Well, today I finally received the 1-star amazon review. I logged on and there it was. Well, first I saw the 5 stars of my ‘average rating’ beaten down to 4 and a half and from that moment I knew something must have been rotten in the state of Luxembourg. And, by the way, it’s amazing to me too that I focus on that missing half rather than on those big shiny 4 and a half – glass 95% full or 5% empty, eh?
So I read the review. My heart raced very slightly. Something I loved and cared for and nurtured and put out into the world hoping it would make a difference, just beaten down and rejected. Ridiculed as worthless. Ouch.
And then I remembered.
We don’t need everyone to love what we do. We don’t even need most people to love it (although thankfully, loads of people write lovely things in emails and on reviews that I absolutely never take for granted and that absolutely always make my day when I read them). I remembered the words of my coach, Rasheed Ogunlaru, who got my through my 1-star meltdown a couple of years ago by simply saying “don’t write for the people who might hate it, write for the people who might love it”. And in fact, as Seth Godin and others have said, if you don’t have any 1-star reviews you’re not doing anything important or different enough.
And here’s the real lesson.
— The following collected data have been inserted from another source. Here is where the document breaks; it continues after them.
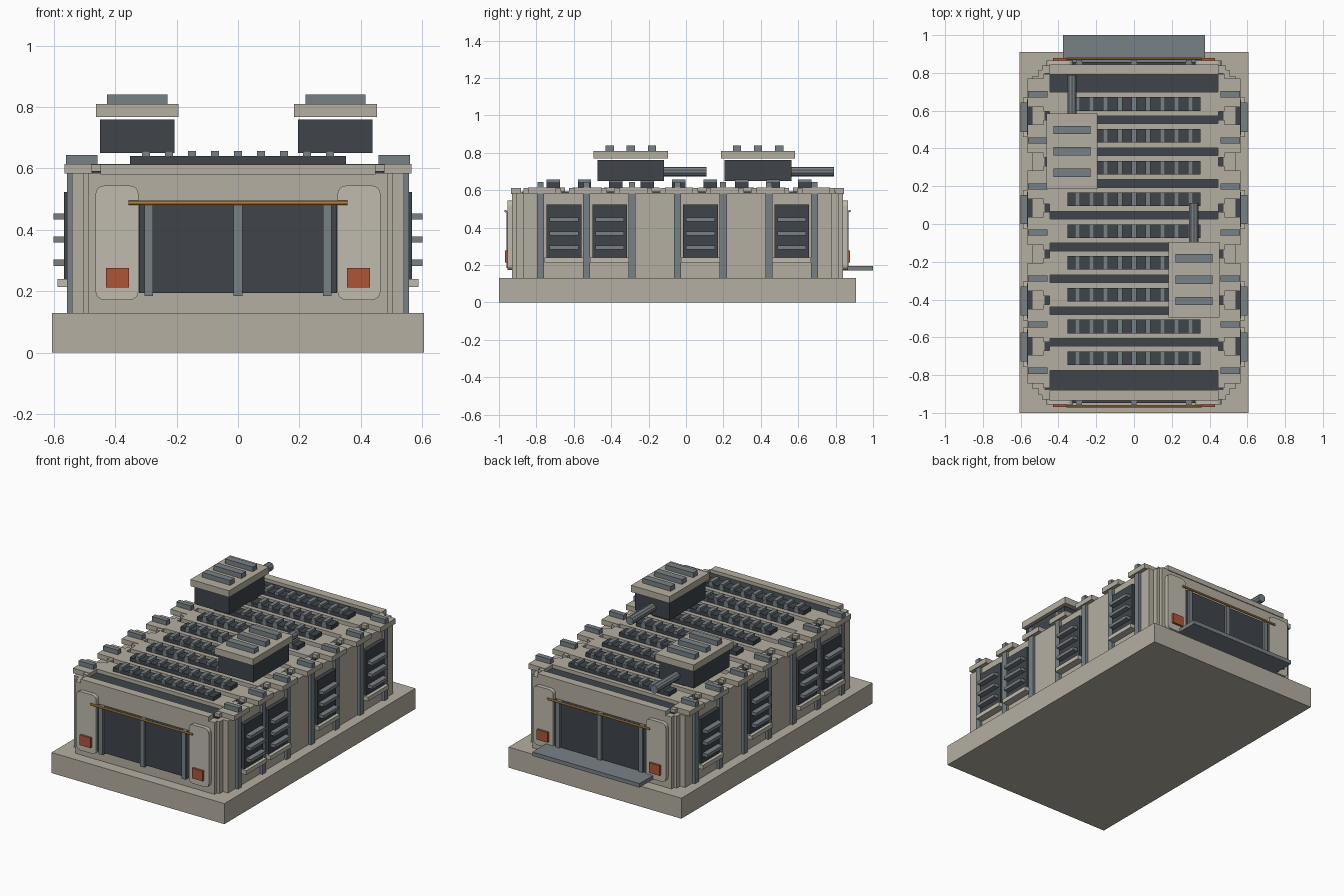
import bpy, bmesh, math
from mathutils import Matrix, Vector

if "Cube" in bpy.data.objects:
    bpy.data.objects.remove(bpy.data.objects["Cube"])

CY = -0.045  # centre of the building along y


def material(name, r, g, b):
    m = bpy.data.materials.new(name)
    m.diffuse_color = (r, g, b, 1)
    m.use_nodes = True
    m.node_tree.nodes["Principled BSDF"].inputs["Base Color"].default_value = m.diffuse_color
    return m


STONE = material("stone", 0.46, 0.43, 0.36)
PALE = material("pale_stone", 0.53, 0.50, 0.43)
DARK = material("dark_panel", 0.05, 0.06, 0.07)
STEEL = material("steel", 0.19, 0.22, 0.24)
AMBER = material("amber", 0.65, 0.33, 0.08)
RED = material("red", 0.42, 0.09, 0.04)


def finish(name, bm, mat):
    bmesh.ops.recalc_face_normals(bm, faces=bm.faces)
    me = bpy.data.meshes.new(name)
    bm.to_mesh(me)
    bm.free()
    me.materials.append(mat)
    ob = bpy.data.objects.new(name, me)
    bpy.context.collection.objects.link(ob)
    return ob


def boxes(name, mat, items):
    """One object from boxes given as (x0, x1, y0, y1, z0, z1)."""
    bm = bmesh.new()
    for x0, x1, y0, y1, z0, z1 in items:
        mtx = Matrix.Translation(((x0 + x1) / 2, (y0 + y1) / 2, (z0 + z1) / 2))
        mtx = mtx @ Matrix.Diagonal((abs(x1 - x0), abs(y1 - y0), abs(z1 - z0), 1))
        bmesh.ops.create_cube(bm, size=1, matrix=mtx)
    return finish(name, bm, mat)


def both_x(items):
    return items + [(-b, -a, *rest) for a, b, *rest in items]


def both_ends(items):
    """Copies boxes, given by distance from the centre, to front and back."""
    out = []
    for x0, x1, d0, d1, z0, z1 in items:
        out += [(x0, x1, CY - d1, CY - d0, z0, z1), (x0, x1, CY + d0, CY + d1, z0, z1)]
    return out


def cylinder(name, mat, start, axis, length, radius, sides):
    bm = bmesh.new()
    axis = Vector(axis)
    mtx = Matrix.Translation(Vector(start) + axis * length / 2)
    mtx = mtx @ axis.to_track_quat('Z', 'Y').to_matrix().to_4x4()
    bmesh.ops.create_cone(bm, cap_ends=True, segments=sides, radius1=radius,
                          radius2=radius, depth=length, matrix=mtx)
    return finish(name, bm, mat)


# Foundation, stepped main hall and rear loading ledge
boxes("foundation", STONE, [(-0.605, 0.605, -1.0, 0.91, 0, 0.13)])
boxes("main_hall", STONE, [
    (-0.54, 0.54, CY - 0.825, CY + 0.825, 0.13, 0.585),
    (-0.505, 0.505, CY - 0.86, CY + 0.86, 0.13, 0.585),
    (-0.487, 0.487, CY - 0.885, CY + 0.885, 0.13, 0.585)])
boxes("rear_ledge", STEEL, [(-0.375, 0.375, 0.82, 1.0, 0.17, 0.195)])

# Roof: dark deck, pale slabs, ribbed vents
boxes("roof_deck", DARK, [(-0.475, 0.475, CY - 0.835, CY + 0.845, 0.58, 0.592)])
rows = [-0.711 + 0.1683 * i for i in range(9)]
boxes("roof_slabs", STONE, [(-0.447, 0.447, y - 0.064, y + 0.064, 0.585, 0.615) for y in rows])
boxes("roof_end_rims", STONE, both_ends([(-0.447, 0.447, 0.837, 0.89, 0.58, 0.612)]))
boxes("roof_vents", DARK, [(-0.352, 0.352, y - 0.036, y + 0.036, 0.61, 0.64) for y in rows])
boxes("vent_ribs", STEEL, [(x * 0.075 - 0.013, x * 0.075 + 0.013, y - 0.036, y + 0.036, 0.61, 0.656)
                           for y in rows for x in range(-4, 5)])

# Side buttresses with stepped caps on top
cols = [-0.777 + 0.244 * i for i in range(7)]
boxes("side_columns", STEEL, both_x([(0.52, 0.557, y - 0.019, y + 0.019, 0.13, 0.585) for y in cols]))
tiles = []
for y in cols:
    c = y + 0.008
    tiles += [(0.445, 0.478, c - 0.1, c + 0.1, 0.583, 0.612),
              (0.445, 0.565, c - 0.075, c + 0.075, 0.583, 0.615)]
boxes("eave_tiles", STONE, both_x(tiles))
boxes("eave_caps", STEEL, both_x([(0.457, 0.56, y - 0.016, y + 0.016, 0.61, 0.644) for y in cols]))

# Side windows with sills and louvres
wins = [-0.652, -0.408, 0.077, 0.565]
boxes("side_windows", DARK, both_x([(0.52, 0.566, y - 0.093, y + 0.093, 0.235, 0.523) for y in wins]))
boxes("window_sills", PALE, both_x([(0.52, 0.587, y - 0.104, y + 0.104, 0.214, 0.24) for y in wins]))
boxes("window_louvres", STEEL, both_x([(0.55, 0.6, y - 0.077, y + 0.077, z - 0.01, z + 0.01)
                                       for y in wins for z in (0.293, 0.368, 0.443)]))

# Front and rear gates with posts and lamps
boxes("gates", DARK, both_ends([(-0.322, 0.322, 0.87, 0.902, 0.195, 0.486)]))
boxes("gate_posts", STEEL, both_ends([(x - 0.014, x + 0.014, 0.88, 0.914, 0.185, 0.487)
                                      for x in (-0.29, 0, 0.29)]))
boxes("warning_lamps", RED, both_ends(both_x([(0.355, 0.43, 0.9, 0.923, 0.212, 0.276)])))


# Rounded panels beside the gates
def rounded_panel(name, cx, cz, w, h, r, y0, y1):
    bm = bmesh.new()
    vs = []
    for k, (sx, sz) in enumerate(((1, 1), (-1, 1), (-1, -1), (1, -1))):
        for j in range(5):
            a = math.pi / 2 * (k + j / 4)
            vs.append(bm.verts.new((cx + sx * (w / 2 - r) + r * math.cos(a), y0,
                                    cz + sz * (h / 2 - r) + r * math.sin(a))))
    face = bm.faces.new(vs)
    ext = bmesh.ops.extrude_face_region(bm, geom=[face])["geom"]
    bmesh.ops.translate(bm, vec=(0, y1 - y0, 0),
                        verts=[v for v in ext if isinstance(v, bmesh.types.BMVert)])
    bm.faces.ensure_lookup_table()
    if face not in list(bm.faces):
        bm.faces.new(vs)
    return finish(name, bm, PALE)


for end, s in (("front", -1), ("rear", 1)):
    for side, t in (("left", -1), ("right", 1)):
        rounded_panel(f"{end}_{side}_panel", t * 0.394, 0.358, 0.14, 0.372, 0.028,
                      CY + s * 0.875, CY + s * 0.91)
    cylinder(f"{end}_light_bar", AMBER, (-0.357, CY + s * 0.92, 0.488), (1, 0, 0), 0.714, 0.007, 8)

# Roof turrets with caps, fins and gun barrels
for side, cx, cy in (("left", -0.328, 0.385), ("right", 0.317, -0.295)):
    boxes(f"{side}_turret_body", DARK, [(cx - 0.121, cx + 0.121, cy - 0.178, cy + 0.178, 0.65, 0.76)])
    boxes(f"{side}_turret_cap", STONE, [(cx - 0.135, cx + 0.135, cy - 0.199, cy + 0.199, 0.768, 0.81)])
    boxes(f"{side}_turret_fins", STEEL, [(cx - 0.098, cx + 0.098, cy + d - 0.022, cy + d + 0.022, 0.805, 0.84)
                                         for d in (-0.113, 0, 0.113)])
    cylinder(f"{side}_turret_barrel", STEEL, (cx, cy + 0.15, 0.699), (0, 1, 0), 0.255, 0.026, 10)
I read the 1 star review – the thing I’d dreaded for years, remember – and then I just got up and made a cup of tea. A lovely cup of tea. Nothing crashed around me, the world kept spinning and I felt kind of liberated. It felt like some sort of strange rites of passage. And then when I got back to my desk and continued writing my second book, I did so for the people who gave ‘Ninja’ 5 stars. And I tried harder so that those that gave it 4 stars will give the next one 5. And so that maybe those that gave it a 3 star review will give the next one a 4 or even a 5. But the 1-star folks? It’s nice to finally know for sure that trying to please them doesn’t matter at all.
We don’t need everyone in life to give us 5 stars. Art and opinion and ideas wouldn’t be interesting to us if they didn’t polarise. Guinness wouldn’t be Guinness if it was everyone’s favourite drink. And in the same way, my mini rites of passage has freed me from any lingering responsibility I felt I had to try and fill the 5% of the glass that was empty.
Let me whisper this new little secret in your ear and then leave you a silence so that you can contemplate the vastness of its implication: you don’t need to please everyone.